» Task to carry out
Reproduce the data exactly as it stands.

» Dataset
####################

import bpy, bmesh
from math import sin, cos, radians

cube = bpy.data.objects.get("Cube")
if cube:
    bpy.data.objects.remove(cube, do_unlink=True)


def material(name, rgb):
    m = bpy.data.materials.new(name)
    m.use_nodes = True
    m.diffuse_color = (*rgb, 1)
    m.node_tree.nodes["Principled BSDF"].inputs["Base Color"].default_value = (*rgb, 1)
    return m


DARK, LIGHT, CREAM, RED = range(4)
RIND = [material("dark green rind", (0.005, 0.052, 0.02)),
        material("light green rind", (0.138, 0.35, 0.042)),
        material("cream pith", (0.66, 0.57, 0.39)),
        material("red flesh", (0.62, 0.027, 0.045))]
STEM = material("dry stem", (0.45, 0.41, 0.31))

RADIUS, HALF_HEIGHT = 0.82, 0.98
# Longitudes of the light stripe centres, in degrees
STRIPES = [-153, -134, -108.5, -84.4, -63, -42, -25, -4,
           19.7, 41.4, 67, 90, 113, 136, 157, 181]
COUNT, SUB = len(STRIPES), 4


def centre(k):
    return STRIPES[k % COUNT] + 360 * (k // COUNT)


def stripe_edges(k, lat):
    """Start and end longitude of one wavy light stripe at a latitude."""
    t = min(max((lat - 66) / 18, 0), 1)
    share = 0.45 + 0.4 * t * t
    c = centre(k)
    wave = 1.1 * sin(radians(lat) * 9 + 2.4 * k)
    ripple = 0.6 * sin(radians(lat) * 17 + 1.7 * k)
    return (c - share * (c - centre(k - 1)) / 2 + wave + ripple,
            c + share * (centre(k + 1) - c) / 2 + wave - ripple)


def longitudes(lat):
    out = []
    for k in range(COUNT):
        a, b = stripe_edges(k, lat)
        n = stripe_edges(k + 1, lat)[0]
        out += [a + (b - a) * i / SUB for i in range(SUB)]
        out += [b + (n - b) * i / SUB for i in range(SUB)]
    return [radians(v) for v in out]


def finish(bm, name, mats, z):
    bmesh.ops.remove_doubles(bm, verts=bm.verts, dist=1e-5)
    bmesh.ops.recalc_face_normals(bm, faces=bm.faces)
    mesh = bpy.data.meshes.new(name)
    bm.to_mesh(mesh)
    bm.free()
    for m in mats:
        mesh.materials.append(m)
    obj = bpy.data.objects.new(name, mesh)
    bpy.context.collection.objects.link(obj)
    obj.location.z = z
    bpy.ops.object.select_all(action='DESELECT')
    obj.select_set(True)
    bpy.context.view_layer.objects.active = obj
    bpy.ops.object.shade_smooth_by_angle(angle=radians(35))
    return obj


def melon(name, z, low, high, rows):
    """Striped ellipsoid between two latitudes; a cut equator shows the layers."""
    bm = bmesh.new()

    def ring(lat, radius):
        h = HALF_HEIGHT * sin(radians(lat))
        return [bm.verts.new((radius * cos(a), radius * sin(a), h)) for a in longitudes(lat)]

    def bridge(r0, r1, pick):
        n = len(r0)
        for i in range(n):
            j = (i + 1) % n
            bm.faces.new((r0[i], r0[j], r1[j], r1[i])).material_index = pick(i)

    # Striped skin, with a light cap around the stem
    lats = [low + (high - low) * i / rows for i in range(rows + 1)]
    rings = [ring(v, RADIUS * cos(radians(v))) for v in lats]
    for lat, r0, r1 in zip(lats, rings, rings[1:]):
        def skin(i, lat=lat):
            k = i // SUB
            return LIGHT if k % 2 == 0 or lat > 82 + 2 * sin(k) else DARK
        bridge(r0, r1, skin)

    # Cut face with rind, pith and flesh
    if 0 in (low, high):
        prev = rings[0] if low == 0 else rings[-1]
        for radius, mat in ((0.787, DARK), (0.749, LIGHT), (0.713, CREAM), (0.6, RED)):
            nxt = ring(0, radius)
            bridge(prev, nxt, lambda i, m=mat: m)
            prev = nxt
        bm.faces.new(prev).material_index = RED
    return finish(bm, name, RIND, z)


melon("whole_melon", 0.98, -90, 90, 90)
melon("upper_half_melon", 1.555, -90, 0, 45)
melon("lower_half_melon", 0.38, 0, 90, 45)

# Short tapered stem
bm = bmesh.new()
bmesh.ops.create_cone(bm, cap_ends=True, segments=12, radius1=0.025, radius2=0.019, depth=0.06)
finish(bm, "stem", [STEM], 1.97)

####################

» Response for this exercise
import bpy, bmesh
from math import sin, cos, radians

cube = bpy.data.objects.get("Cube")
if cube:
    bpy.data.objects.remove(cube, do_unlink=True)


def material(name, rgb):
    m = bpy.data.materials.new(name)
    m.use_nodes = True
    m.diffuse_color = (*rgb, 1)
    m.node_tree.nodes["Principled BSDF"].inputs["Base Color"].default_value = (*rgb, 1)
    return m


DARK, LIGHT, CREAM, RED = range(4)
RIND = [material("dark green rind", (0.005, 0.052, 0.02)),
        material("light green rind", (0.138, 0.35, 0.042)),
        material("cream pith", (0.66, 0.57, 0.39)),
        material("red flesh", (0.62, 0.027, 0.045))]
STEM = material("dry stem", (0.45, 0.41, 0.31))

RADIUS, HALF_HEIGHT = 0.82, 0.98
# Longitudes of the light stripe centres, in degrees
STRIPES = [-153, -134, -108.5, -84.4, -63, -42, -25, -4,
           19.7, 41.4, 67, 90, 113, 136, 157, 181]
COUNT, SUB = len(STRIPES), 4


def centre(k):
    return STRIPES[k % COUNT] + 360 * (k // COUNT)


def stripe_edges(k, lat):
    """Start and end longitude of one wavy light stripe at a latitude."""
    t = min(max((lat - 66) / 18, 0), 1)
    share = 0.45 + 0.4 * t * t
    c = centre(k)
    wave = 1.1 * sin(radians(lat) * 9 + 2.4 * k)
    ripple = 0.6 * sin(radians(lat) * 17 + 1.7 * k)
    return (c - share * (c - centre(k - 1)) / 2 + wave + ripple,
            c + share * (centre(k + 1) - c) / 2 + wave - ripple)


def longitudes(lat):
    out = []
    for k in range(COUNT):
        a, b = stripe_edges(k, lat)
        n = stripe_edges(k + 1, lat)[0]
        out += [a + (b - a) * i / SUB for i in range(SUB)]
        out += [b + (n - b) * i / SUB for i in range(SUB)]
    return [radians(v) for v in out]


def finish(bm, name, mats, z):
    bmesh.ops.remove_doubles(bm, verts=bm.verts, dist=1e-5)
    bmesh.ops.recalc_face_normals(bm, faces=bm.faces)
    mesh = bpy.data.meshes.new(name)
    bm.to_mesh(mesh)
    bm.free()
    for m in mats:
        mesh.materials.append(m)
    obj = bpy.data.objects.new(name, mesh)
    bpy.context.collection.objects.link(obj)
    obj.location.z = z
    bpy.ops.object.select_all(action='DESELECT')
    obj.select_set(True)
    bpy.context.view_layer.objects.active = obj
    bpy.ops.object.shade_smooth_by_angle(angle=radians(35))
    return obj


def melon(name, z, low, high, rows):
    """Striped ellipsoid between two latitudes; a cut equator shows the layers."""
    bm = bmesh.new()

    def ring(lat, radius):
        h = HALF_HEIGHT * sin(radians(lat))
        return [bm.verts.new((radius * cos(a), radius * sin(a), h)) for a in longitudes(lat)]

    def bridge(r0, r1, pick):
        n = len(r0)
        for i in range(n):
            j = (i + 1) % n
            bm.faces.new((r0[i], r0[j], r1[j], r1[i])).material_index = pick(i)

    # Striped skin, with a light cap around the stem
    lats = [low + (high - low) * i / rows for i in range(rows + 1)]
    rings = [ring(v, RADIUS * cos(radians(v))) for v in lats]
    for lat, r0, r1 in zip(lats, rings, rings[1:]):
        def skin(i, lat=lat):
            k = i // SUB
            return LIGHT if k % 2 == 0 or lat > 82 + 2 * sin(k) else DARK
        bridge(r0, r1, skin)

    # Cut face with rind, pith and flesh
    if 0 in (low, high):
        prev = rings[0] if low == 0 else rings[-1]
        for radius, mat in ((0.787, DARK), (0.749, LIGHT), (0.713, CREAM), (0.6, RED)):
            nxt = ring(0, radius)
            bridge(prev, nxt, lambda i, m=mat: m)
            prev = nxt
        bm.faces.new(prev).material_index = RED
    return finish(bm, name, RIND, z)


melon("whole_melon", 0.98, -90, 90, 90)
melon("upper_half_melon", 1.555, -90, 0, 45)
melon("lower_half_melon", 0.38, 0, 90, 45)

# Short tapered stem
bm = bmesh.new()
bmesh.ops.create_cone(bm, cap_ends=True, segments=12, radius1=0.025, radius2=0.019, depth=0.06)
finish(bm, "stem", [STEM], 1.97)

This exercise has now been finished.